GLORIA SWANSON | QUEEN KELLY (1929) Oversized portrait by Ernest Bachrach


[Los Angeles]: United Artists, [1929]. Vintage original 11 x 14″ (28 x 35 cm.) black-and-white double weight glossy silver gelatin photo. Minor crease at top right corner. Blind stamp of Ernest A. Bachrach at bottom right corner. “Gloria Swanson in QUEEN KELLY, Directed by Erich von Stroheim, United Artists Picture” ink stamped on verso. Fine.

A supremely rare portrait, not readily available in any format. So entrenched in Erich von Stroheim’s wasteful production excesses that the film could never be finished, it is one of the truly legendary aborted films. Not even the wealth of Joseph P. Kennedy and Gloria Swanson’s star power could save this ruinous debauchery.

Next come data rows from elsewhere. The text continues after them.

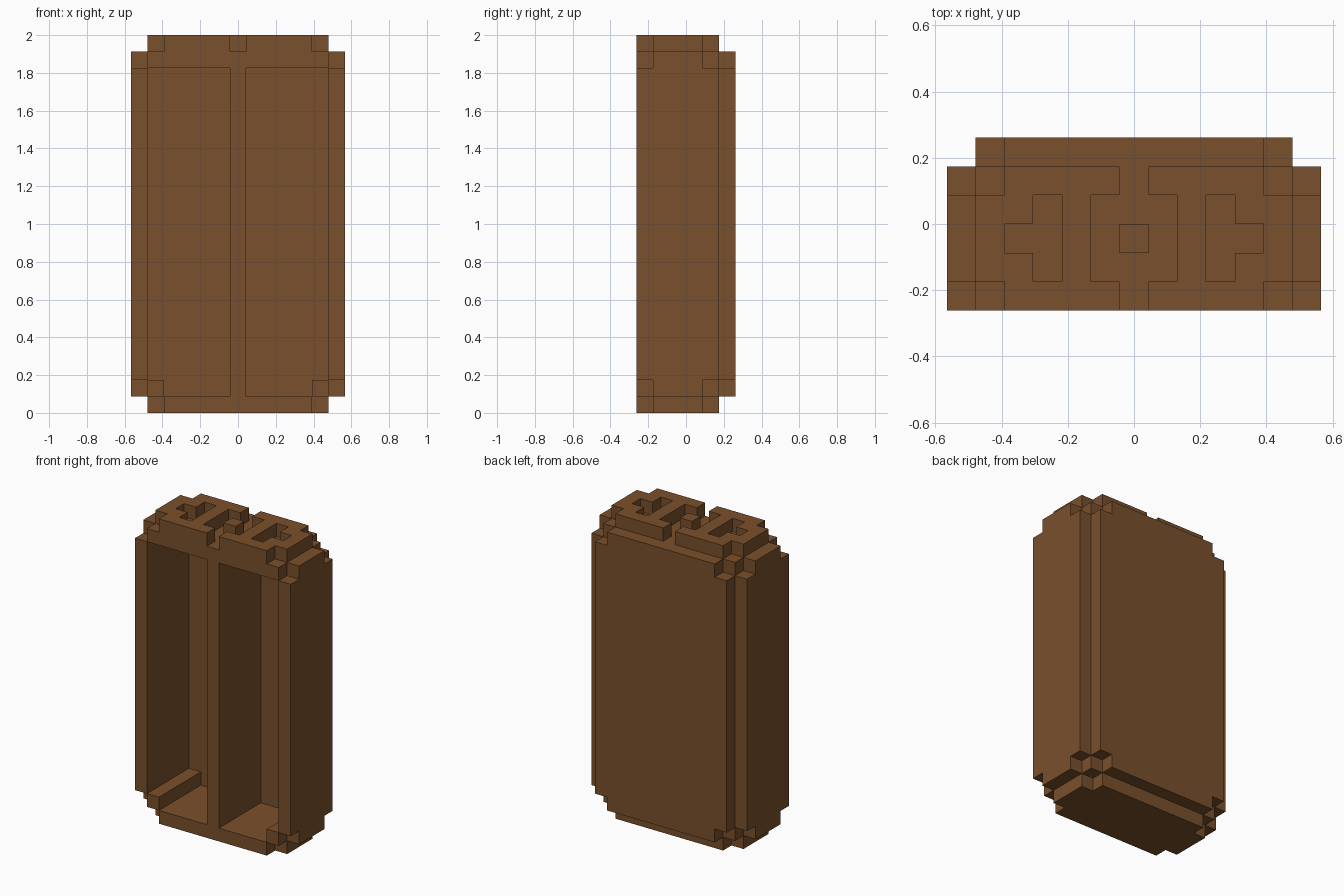
import bpy
import bmesh
from mathutils import Vector

cube = bpy.data.objects.get("Cube")
if cube:
    bpy.data.objects.remove(cube, do_unlink=True)

U = 2 / 23                          # one block; the model is 13 x 6 x 23 blocks
CENTRE = Vector((6.5, 3, 0))
X, Y, Z = Vector((1, 0, 0)), Vector((0, 1, 0)), Vector((0, 0, 1))

# The single colour
brown = bpy.data.materials.new("wood_brown")
brown.use_nodes = True
COLOUR = (0.195, 0.080, 0.025, 1)
brown.diffuse_color = COLOUR
bsdf = brown.node_tree.nodes["Principled BSDF"]
bsdf.inputs["Base Color"].default_value = COLOUR
bsdf.inputs["Roughness"].default_value = 0.8


def full(w, h):
    """Rows of a plain rectangle."""
    return ["#" * w] * h


def notched(w, h):
    """Rows of a rectangle with its four corner blocks missing."""
    end = "." + "#" * (w - 2) + "."
    return [end] + full(w, h - 2) + [end]


def plate(name, rows, start, u, v, depth=1):
    """Extrude the '#' cells of a pattern into a flat-sided solid."""
    start = Vector(start)
    w = Vector((1, 1, 1)) - u - v   # thickness direction
    bm = bmesh.new()
    for b, row in enumerate(rows):
        for a, cell in enumerate(row):
            if cell == "#":
                p = start + u * a + v * b
                bm.faces.new([bm.verts.new((q - CENTRE) * U)
                              for q in (p, p + u, p + u + v, p + v)])
    bmesh.ops.remove_doubles(bm, verts=bm.verts, dist=U * 0.01)
    new = bmesh.ops.extrude_face_region(bm, geom=bm.faces[:])["geom"]
    bmesh.ops.translate(bm, vec=w * depth * U,
                        verts=[g for g in new if isinstance(g, bmesh.types.BMVert)])
    bmesh.ops.recalc_face_normals(bm, faces=bm.faces)
    bmesh.ops.dissolve_limit(bm, angle_limit=0.01, verts=bm.verts, edges=bm.edges)
    mesh = bpy.data.meshes.new(name)
    bm.to_mesh(mesh)
    bm.free()
    mesh.materials.append(brown)
    obj = bpy.data.objects.new(name, mesh)
    bpy.context.collection.objects.link(obj)
    return obj


# Base and back
plate("floor", notched(11, 5), (1, 0, 0), X, Y)
plate("back_panel", notched(11, 21), (1, 5, 1), X, Z)

# Side panels and the low ledges at their feet
for side, wall_x, ledge_x in (("right", 0, 1), ("left", 12, 11)):
    plate(side + "_side_panel", notched(5, 21), (wall_x, 0, 1), Y, Z)
    plate(side + "_floor_ledge", full(1, 5), (ledge_x, 0, 1), X, Y)

# Upright between the two front openings
plate("centre_divider", full(1, 5), (6, 0, 1), X, Y, depth=20)

# Top slab, with the carved layer on it (rows run front to back)
plate("top_slab", full(11, 5), (1, 0, 21), X, Y)
carving = [".####.####.",
           "##.#...#.##",
           "#..#.#.#..#",
           "##.#...#.##",
           ".####.####."]
plate("carved_top", carving, (1, 0, 22), X, Y)
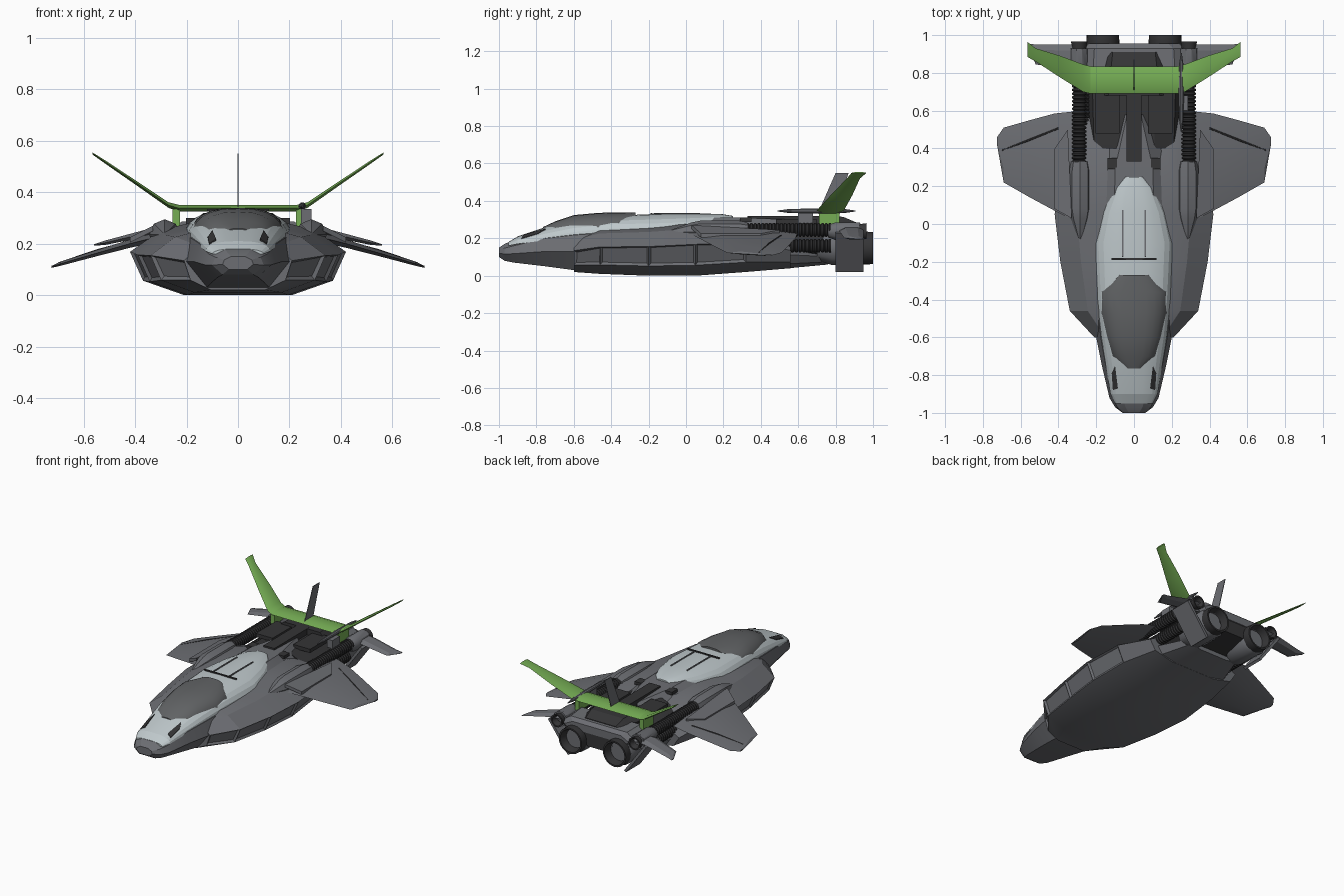
import bpy, bmesh, math
from mathutils import Vector

default_cube = bpy.data.objects.get("Cube")
if default_cube:
    bpy.data.objects.remove(default_cube, do_unlink=True)


def make_material(name, red, green, blue):
    material = bpy.data.materials.new(name)
    material.use_nodes = True
    colour = (red, green, blue, 1)
    material.diffuse_color = colour
    shader = material.node_tree.nodes["Principled BSDF"]
    shader.inputs["Base Color"].default_value = colour
    shader.inputs["Roughness"].default_value = 0.6
    return material


GREY = make_material("mid grey", .15, .155, .17)
LIGHT = make_material("light grey", .52, .58, .6)
GLASS = make_material("canopy grey", .12, .125, .13)
DARK = make_material("dark metal", .035, .035, .037)
GREEN = make_material("green", .18, .42, .09)


def finish(name, bm, material, sharp_angle=20):
    """Turn a bmesh into a named object, smooth except at sharp edges."""
    bmesh.ops.recalc_face_normals(bm, faces=bm.faces)
    mesh = bpy.data.meshes.new(name)
    bm.to_mesh(mesh)
    bm.free()
    mesh.materials.append(material)
    mesh.shade_smooth()
    mesh.set_sharp_from_angle(angle=math.radians(sharp_angle))
    part = bpy.data.objects.new(name, mesh)
    bpy.context.scene.collection.objects.link(part)


def loft(rings):
    """Skin a row of closed rings and cap both ends."""
    bm = bmesh.new()
    rows = [[bm.verts.new(point) for point in ring] for ring in rings]
    for near, far in zip(rows, rows[1:]):
        for i in range(len(near)):
            bm.faces.new((near[i - 1], near[i], far[i], far[i - 1]))
    bm.faces.new(rows[0])
    bm.faces.new(rows[-1])
    return bm


def hull(stations, shape):
    """Scale one half cross-section along y; a station is y, half width, bottom, top."""
    rings = []
    for y, width, bottom, top in stations:
        half = [Vector((width * u, y, bottom + (top - bottom) * v)) for u, v in shape]
        rings.append(half + [Vector((-p.x, p.y, p.z)) for p in reversed(half) if p.x > 1e-6])
    return loft(rings)


def blade(name, stations, root, tip, material, side=1):
    """Tapering wing along x; a station is x, leading y, trailing y, z."""
    rings = []
    for i, (x, front, back, z) in enumerate(stations):
        thickness = root + (tip - root) * i / (len(stations) - 1)
        inset = (back - front) / 4
        up = Vector((0, 0, thickness / 2))
        lead, trail = Vector((side * x, front, z)), Vector((side * x, back, z))
        crown = [lead + Vector((0, inset, 0)), trail - Vector((0, inset, 0))]
        rings.append([lead, crown[0] + up, crown[1] + up, trail, crown[1] - up, crown[0] - up])
    finish(name, loft(rings), material)


def plate(name, outline, offset, material):
    """Extrude an outline by an offset, centred on the outline."""
    half = Vector(offset) / 2
    rings = [[Vector(point) + shift for point in outline] for shift in (-half, half)]
    finish(name, loft(rings), material)


def box(name, centre, size, material):
    bm = bmesh.new()
    bmesh.ops.create_cube(bm, size=1)
    bmesh.ops.scale(bm, vec=size, verts=bm.verts)
    bmesh.ops.translate(bm, vec=centre, verts=bm.verts)
    finish(name, bm, material)


def lathe(name, x, z, profile, material, sides=24):
    """Turn a profile of y, radius pairs about a fore-and-aft axis."""
    turns = [math.tau * i / sides for i in range(sides)]
    rings = [[(x + radius * math.cos(a), y, z + radius * math.sin(a)) for a in turns]
             for y, radius in profile]
    finish(name, loft(rings), material, 35)


# Half cross-sections, from bottom to top
FACETED = [(.6, 0), (1, .4), (.88, .75), (.45, 1)]
CHINED = [(.5, 0), (.88, .2), (1, .6), (.72, .9), (.45, 1)]
BLOCK = [(.9, 0), (1, .4), (.75, 1)]
quarter = [math.pi / 2 * i / 6 for i in range(7)]
DOMED = [(abs(math.cos(a)) ** .75, math.sin(a)) for a in quarter]

# Nose and central fuselage
finish("fuselage", hull([
    (-1, .06, .1, .15), (-.97, .1, .08, .17), (-.92, .13, .07, .19), (-.75, .17, .05, .25),
    (-.6, .2, .03, .28), (-.3, .24, .02, .31), (0, .24, .02, .31), (.3, .22, .03, .31),
    (.58, .08, .05, .3)], FACETED), GREY)

# Wide lower body with recessed side panels
body = hull([(-.6, .21, .02, .21), (-.46, .34, .01, .25), (-.2, .39, 0, .26),
             (.05, .42, 0, .28), (.32, .4, .02, .28), (.56, .34, .04, .2)], CHINED)
bmesh.ops.recalc_face_normals(body, faces=body.faces)
centres = [(face, face.calc_center_median()) for face in body.faces]
panels = [face for face, c in centres if c.y < .2 and abs(c.x) > .2 and .06 < c.z < .14]
bmesh.ops.inset_individual(body, faces=panels, thickness=.016, depth=-.012)
finish("lower_body", body, GREY)
finish("rear_belly", hull([(.3, .34, .02, .2), (.55, .28, .04, .16), (.76, .2, .06, .13)],
                          CHINED), GREY)

# Light upper shell and canopy
finish("upper_shell", hull([
    (-.95, .1, .16, .18), (-.9, .125, .17, .21), (-.75, .15, .19, .26), (-.6, .175, .21, .3),
    (-.4, .195, .23, .32), (-.1, .21, .23, .333), (.06, .17, .25, .333), (.19, .11, .28, .33),
    (.25, .05, .3, .32)], DOMED), LIGHT, 12)
finish("canopy", hull([
    (-.765, .05, .23, .26), (-.7, .125, .22, .29), (-.6, .155, .22, .324), (-.47, .18, .23, .336),
    (-.36, .18, .25, .339), (-.27, .09, .3, .338)], DOMED), GLASS, 25)
box("shell_slot", (0, -.185, .331), (.24, .01, .008), DARK)

# Ribbed hose profile
ribs = []
for i in range(24):
    start = .3 + i / 50
    ribs += [(start, .029), (start + .006, .038), (start + .014, .038)]

for side in (1, -1):
    # Shell details
    plate("nose_light", [(side * .085, -.87, .214), (side * .112, -.88, .196),
                         (side * .118, -.79, .222), (side * .1, -.75, .248)],
          (0, 0, .009), DARK)
    box("shell_stripe", (side * .06, -.05, .332), (.008, .25, .006), GREY)
    box("deck_vent", (side * .115, .32, .3), (.05, .06, .02), DARK)

    # Wings and tail surfaces
    blade("main_wing", [(.28, 0, .6, .235), (.42, .07, .585, .2), (.55, .14, .55, .163),
                        (.69, .22, .51, .122), (.725, .42, .46, .11)], .04, .008, GREY, side)
    blade("wing_stripe", [(.4, .5, .513, .214), (.55, .44, .453, .174), (.7, .385, .396, .123)],
          .008, .008, DARK, side)
    plate("wing_root_fairing", [(side * .33, .03, .26), (side * .42, .08, .215),
                                (side * .42, .4, .215), (side * .35, .5, .235)],
          (0, 0, .02), GREY)
    blade("tail_plane", [(.26, .82, .95, .25), (.36, .82, .95, .24), (.52, .845, .95, .203),
                         (.56, .93, .955, .195)], .04, .005, GREY, side)
    plate("lower_tail_fin", [(side * .36, .8, .23), (side * .21, .8, .025),
                             (side * .21, .95, .025), (side * .36, .95, .23)],
          (side * .014, 0, -.01), GREY)

    # Shoulder pods and hoses
    lathe("shoulder_pod", side * .285, .235,
          [(-.08, .01), (.03, .05), (.08, .06), (.28, .06), (.33, .05)], GREY, 8)
    lathe("upper_hose", side * .29, .245, ribs, DARK, 14)
    lathe("lower_hose", side * .265, .16, ribs, DARK, 14)

    # Engine housings and hollow nozzles
    lathe("engine_housing", side * .165, .15,
          [(.7, .07), (.78, .098), (.93, .1), (.95, .09)], GREY, 10)
    lathe("main_nozzle", side * .165, .148,
          [(.9, .075), (.95, .088), (1, .086), (1, .075), (.92, .055), (.9, .02)], DARK)
    lathe("small_housing", side * .29, .238, [(.76, .035), (.8, .05), (.93, .05)], GREY, 10)
    lathe("small_nozzle", side * .29, .238,
          [(.91, .035), (.965, .043), (.965, .034), (.93, .02)], DARK)
    box("wing_mount", (side * .24, .765, .3), (.03, .11, .07), GREEN)
    box("deck_plate", (side * .14, .59, .288), (.125, .22, .025), DARK)

# Dark engine deck
finish("engine_core", hull([(.4, .24, .09, .28), (.72, .25, .08, .28), (.95, .12, .12, .24)],
                           FACETED), DARK)
box("deck_spine", (0, .515, .3), (.08, .37, .04), DARK)
finish("deck_hump", hull([(.68, .18, .25, .32), (.84, .16, .25, .315), (.91, .15, .25, .285)],
                         BLOCK), DARK)
finish("rear_collar", hull([(.8, .29, .2, .287), (.93, .28, .2, .28), (.955, .24, .21, .26)],
                           BLOCK), GREY)

# Raised green wing with central fin
half_wing = [(.23, .69, .835, .338), (.27, .7, .845, .35), (.39, .775, .89, .432),
             (.52, .86, .93, .52), (.565, .885, .965, .55)]
blade("raised_centre", [(-x, *rest) for x, *rest in half_wing[:1]] + half_wing[:1],
      .026, .026, GREEN)
for side in (1, -1):
    blade("raised_wing", half_wing, .026, .008, GREEN, side)
plate("central_fin", [(0, .71, .345), (0, .8, .55), (0, .87, .55), (0, .8, .345)],
      (.004, 0, 0), GREY)

# Slender probe on the left side
lathe("probe", .25, .346, [(.49, .003), (.55, .011), (.7, .015), (.85, .011), (.905, .003)],
      GREY, 10)
box("probe_mount", (.265, .64, .308), (.04, .08, .055), GREY)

Fortunately, much of what was filmed was saved and Swanson was able to cobble together some semblance of a story and release a version of the silent film in 1932, several years after talkies had made their mark. Full of story details and imagery that could only be released prior to the stringent 1934 Code, a bit of the extravagant budget was recouped though only released in Europe and South Africa. An alternate ending had been filmed in 1931.

In 1985 a kind of restoration was produced in which photos depicting some scenes that had gone into production telling the story’s original ending were added. The film is immortalized in footage shown in the private screening room of Norma Desmond’s mansion in the 1950 film Sunset Boulevard.

Share With Friends: